PROBLEM DESCRIPTION: Extract the complete listing and output it unchanged.

[[ EXERCISE DATA, beginning ]]

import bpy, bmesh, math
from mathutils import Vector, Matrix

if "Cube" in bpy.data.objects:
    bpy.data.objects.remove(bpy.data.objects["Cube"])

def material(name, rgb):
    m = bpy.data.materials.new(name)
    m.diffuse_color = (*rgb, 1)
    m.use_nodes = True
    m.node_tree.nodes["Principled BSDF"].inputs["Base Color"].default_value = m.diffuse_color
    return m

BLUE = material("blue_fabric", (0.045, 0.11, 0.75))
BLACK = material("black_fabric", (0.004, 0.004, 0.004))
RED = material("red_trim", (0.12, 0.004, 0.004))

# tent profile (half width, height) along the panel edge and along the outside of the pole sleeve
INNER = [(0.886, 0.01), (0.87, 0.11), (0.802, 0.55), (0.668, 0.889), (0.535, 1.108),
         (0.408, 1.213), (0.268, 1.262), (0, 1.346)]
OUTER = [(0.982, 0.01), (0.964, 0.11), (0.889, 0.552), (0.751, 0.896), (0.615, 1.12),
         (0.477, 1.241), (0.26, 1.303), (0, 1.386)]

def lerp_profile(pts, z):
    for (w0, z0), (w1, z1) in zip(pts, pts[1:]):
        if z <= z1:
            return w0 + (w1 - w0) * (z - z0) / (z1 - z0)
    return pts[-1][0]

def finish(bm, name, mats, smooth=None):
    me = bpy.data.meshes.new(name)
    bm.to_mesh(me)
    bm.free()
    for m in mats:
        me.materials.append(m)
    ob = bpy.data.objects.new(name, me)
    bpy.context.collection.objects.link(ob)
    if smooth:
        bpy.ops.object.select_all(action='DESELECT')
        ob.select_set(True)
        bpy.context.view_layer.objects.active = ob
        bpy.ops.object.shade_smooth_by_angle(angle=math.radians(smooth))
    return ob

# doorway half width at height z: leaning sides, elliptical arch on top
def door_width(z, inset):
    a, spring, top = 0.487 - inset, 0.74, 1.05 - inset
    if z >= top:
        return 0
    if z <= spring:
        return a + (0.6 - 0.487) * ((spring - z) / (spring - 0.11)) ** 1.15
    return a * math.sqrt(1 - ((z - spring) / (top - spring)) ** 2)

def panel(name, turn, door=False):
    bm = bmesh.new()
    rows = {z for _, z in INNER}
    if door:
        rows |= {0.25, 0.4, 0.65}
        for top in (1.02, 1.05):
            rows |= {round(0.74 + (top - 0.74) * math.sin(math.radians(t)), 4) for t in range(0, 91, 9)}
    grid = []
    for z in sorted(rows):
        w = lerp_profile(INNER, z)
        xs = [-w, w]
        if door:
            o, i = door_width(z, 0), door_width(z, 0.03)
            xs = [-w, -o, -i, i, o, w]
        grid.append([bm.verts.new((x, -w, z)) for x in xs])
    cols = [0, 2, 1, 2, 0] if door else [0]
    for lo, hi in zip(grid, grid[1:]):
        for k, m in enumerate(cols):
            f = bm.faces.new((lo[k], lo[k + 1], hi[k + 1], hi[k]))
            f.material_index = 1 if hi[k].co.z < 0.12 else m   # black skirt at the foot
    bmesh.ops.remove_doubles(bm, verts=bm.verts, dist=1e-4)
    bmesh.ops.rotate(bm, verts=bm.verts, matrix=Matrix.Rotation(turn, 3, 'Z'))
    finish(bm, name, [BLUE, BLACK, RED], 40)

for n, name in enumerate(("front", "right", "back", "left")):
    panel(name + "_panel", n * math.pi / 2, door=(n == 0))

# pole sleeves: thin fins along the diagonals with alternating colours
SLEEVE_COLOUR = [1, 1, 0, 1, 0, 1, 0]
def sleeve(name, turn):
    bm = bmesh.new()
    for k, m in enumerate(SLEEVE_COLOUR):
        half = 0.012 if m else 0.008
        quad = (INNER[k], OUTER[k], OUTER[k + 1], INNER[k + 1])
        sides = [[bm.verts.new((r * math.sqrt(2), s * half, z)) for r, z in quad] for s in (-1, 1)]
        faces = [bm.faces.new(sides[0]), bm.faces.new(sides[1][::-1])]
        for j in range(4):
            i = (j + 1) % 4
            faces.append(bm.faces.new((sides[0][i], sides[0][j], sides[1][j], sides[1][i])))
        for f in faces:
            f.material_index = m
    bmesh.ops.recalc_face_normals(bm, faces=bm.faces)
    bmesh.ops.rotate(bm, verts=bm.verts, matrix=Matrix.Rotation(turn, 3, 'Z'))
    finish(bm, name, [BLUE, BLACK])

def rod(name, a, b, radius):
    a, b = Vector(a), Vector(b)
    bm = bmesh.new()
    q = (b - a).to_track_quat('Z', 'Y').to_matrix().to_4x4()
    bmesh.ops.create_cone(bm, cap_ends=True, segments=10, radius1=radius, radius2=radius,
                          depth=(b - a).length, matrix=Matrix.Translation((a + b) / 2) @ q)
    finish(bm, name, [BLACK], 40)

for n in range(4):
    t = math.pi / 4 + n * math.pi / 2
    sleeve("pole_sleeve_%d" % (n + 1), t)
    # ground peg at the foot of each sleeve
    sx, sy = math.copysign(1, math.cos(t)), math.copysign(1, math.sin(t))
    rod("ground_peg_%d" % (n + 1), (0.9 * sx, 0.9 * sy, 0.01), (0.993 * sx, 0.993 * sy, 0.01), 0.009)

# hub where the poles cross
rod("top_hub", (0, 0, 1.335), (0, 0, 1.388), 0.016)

[[ EXERCISE DATA, end ]]

COMPLETED EXERCISE:
import bpy, bmesh, math
from mathutils import Vector, Matrix

if "Cube" in bpy.data.objects:
    bpy.data.objects.remove(bpy.data.objects["Cube"])

def material(name, rgb):
    m = bpy.data.materials.new(name)
    m.diffuse_color = (*rgb, 1)
    m.use_nodes = True
    m.node_tree.nodes["Principled BSDF"].inputs["Base Color"].default_value = m.diffuse_color
    return m

BLUE = material("blue_fabric", (0.045, 0.11, 0.75))
BLACK = material("black_fabric", (0.004, 0.004, 0.004))
RED = material("red_trim", (0.12, 0.004, 0.004))

# tent profile (half width, height) along the panel edge and along the outside of the pole sleeve
INNER = [(0.886, 0.01), (0.87, 0.11), (0.802, 0.55), (0.668, 0.889), (0.535, 1.108),
         (0.408, 1.213), (0.268, 1.262), (0, 1.346)]
OUTER = [(0.982, 0.01), (0.964, 0.11), (0.889, 0.552), (0.751, 0.896), (0.615, 1.12),
         (0.477, 1.241), (0.26, 1.303), (0, 1.386)]

def lerp_profile(pts, z):
    for (w0, z0), (w1, z1) in zip(pts, pts[1:]):
        if z <= z1:
            return w0 + (w1 - w0) * (z - z0) / (z1 - z0)
    return pts[-1][0]

def finish(bm, name, mats, smooth=None):
    me = bpy.data.meshes.new(name)
    bm.to_mesh(me)
    bm.free()
    for m in mats:
        me.materials.append(m)
    ob = bpy.data.objects.new(name, me)
    bpy.context.collection.objects.link(ob)
    if smooth:
        bpy.ops.object.select_all(action='DESELECT')
        ob.select_set(True)
        bpy.context.view_layer.objects.active = ob
        bpy.ops.object.shade_smooth_by_angle(angle=math.radians(smooth))
    return ob

# doorway half width at height z: leaning sides, elliptical arch on top
def door_width(z, inset):
    a, spring, top = 0.487 - inset, 0.74, 1.05 - inset
    if z >= top:
        return 0
    if z <= spring:
        return a + (0.6 - 0.487) * ((spring - z) / (spring - 0.11)) ** 1.15
    return a * math.sqrt(1 - ((z - spring) / (top - spring)) ** 2)

def panel(name, turn, door=False):
    bm = bmesh.new()
    rows = {z for _, z in INNER}
    if door:
        rows |= {0.25, 0.4, 0.65}
        for top in (1.02, 1.05):
            rows |= {round(0.74 + (top - 0.74) * math.sin(math.radians(t)), 4) for t in range(0, 91, 9)}
    grid = []
    for z in sorted(rows):
        w = lerp_profile(INNER, z)
        xs = [-w, w]
        if door:
            o, i = door_width(z, 0), door_width(z, 0.03)
            xs = [-w, -o, -i, i, o, w]
        grid.append([bm.verts.new((x, -w, z)) for x in xs])
    cols = [0, 2, 1, 2, 0] if door else [0]
    for lo, hi in zip(grid, grid[1:]):
        for k, m in enumerate(cols):
            f = bm.faces.new((lo[k], lo[k + 1], hi[k + 1], hi[k]))
            f.material_index = 1 if hi[k].co.z < 0.12 else m   # black skirt at the foot
    bmesh.ops.remove_doubles(bm, verts=bm.verts, dist=1e-4)
    bmesh.ops.rotate(bm, verts=bm.verts, matrix=Matrix.Rotation(turn, 3, 'Z'))
    finish(bm, name, [BLUE, BLACK, RED], 40)

for n, name in enumerate(("front", "right", "back", "left")):
    panel(name + "_panel", n * math.pi / 2, door=(n == 0))

# pole sleeves: thin fins along the diagonals with alternating colours
SLEEVE_COLOUR = [1, 1, 0, 1, 0, 1, 0]
def sleeve(name, turn):
    bm = bmesh.new()
    for k, m in enumerate(SLEEVE_COLOUR):
        half = 0.012 if m else 0.008
        quad = (INNER[k], OUTER[k], OUTER[k + 1], INNER[k + 1])
        sides = [[bm.verts.new((r * math.sqrt(2), s * half, z)) for r, z in quad] for s in (-1, 1)]
        faces = [bm.faces.new(sides[0]), bm.faces.new(sides[1][::-1])]
        for j in range(4):
            i = (j + 1) % 4
            faces.append(bm.faces.new((sides[0][i], sides[0][j], sides[1][j], sides[1][i])))
        for f in faces:
            f.material_index = m
    bmesh.ops.recalc_face_normals(bm, faces=bm.faces)
    bmesh.ops.rotate(bm, verts=bm.verts, matrix=Matrix.Rotation(turn, 3, 'Z'))
    finish(bm, name, [BLUE, BLACK])

def rod(name, a, b, radius):
    a, b = Vector(a), Vector(b)
    bm = bmesh.new()
    q = (b - a).to_track_quat('Z', 'Y').to_matrix().to_4x4()
    bmesh.ops.create_cone(bm, cap_ends=True, segments=10, radius1=radius, radius2=radius,
                          depth=(b - a).length, matrix=Matrix.Translation((a + b) / 2) @ q)
    finish(bm, name, [BLACK], 40)

for n in range(4):
    t = math.pi / 4 + n * math.pi / 2
    sleeve("pole_sleeve_%d" % (n + 1), t)
    # ground peg at the foot of each sleeve
    sx, sy = math.copysign(1, math.cos(t)), math.copysign(1, math.sin(t))
    rod("ground_peg_%d" % (n + 1), (0.9 * sx, 0.9 * sy, 0.01), (0.993 * sx, 0.993 * sy, 0.01), 0.009)

# hub where the poles cross
rod("top_hub", (0, 0, 1.335), (0, 0, 1.388), 0.016)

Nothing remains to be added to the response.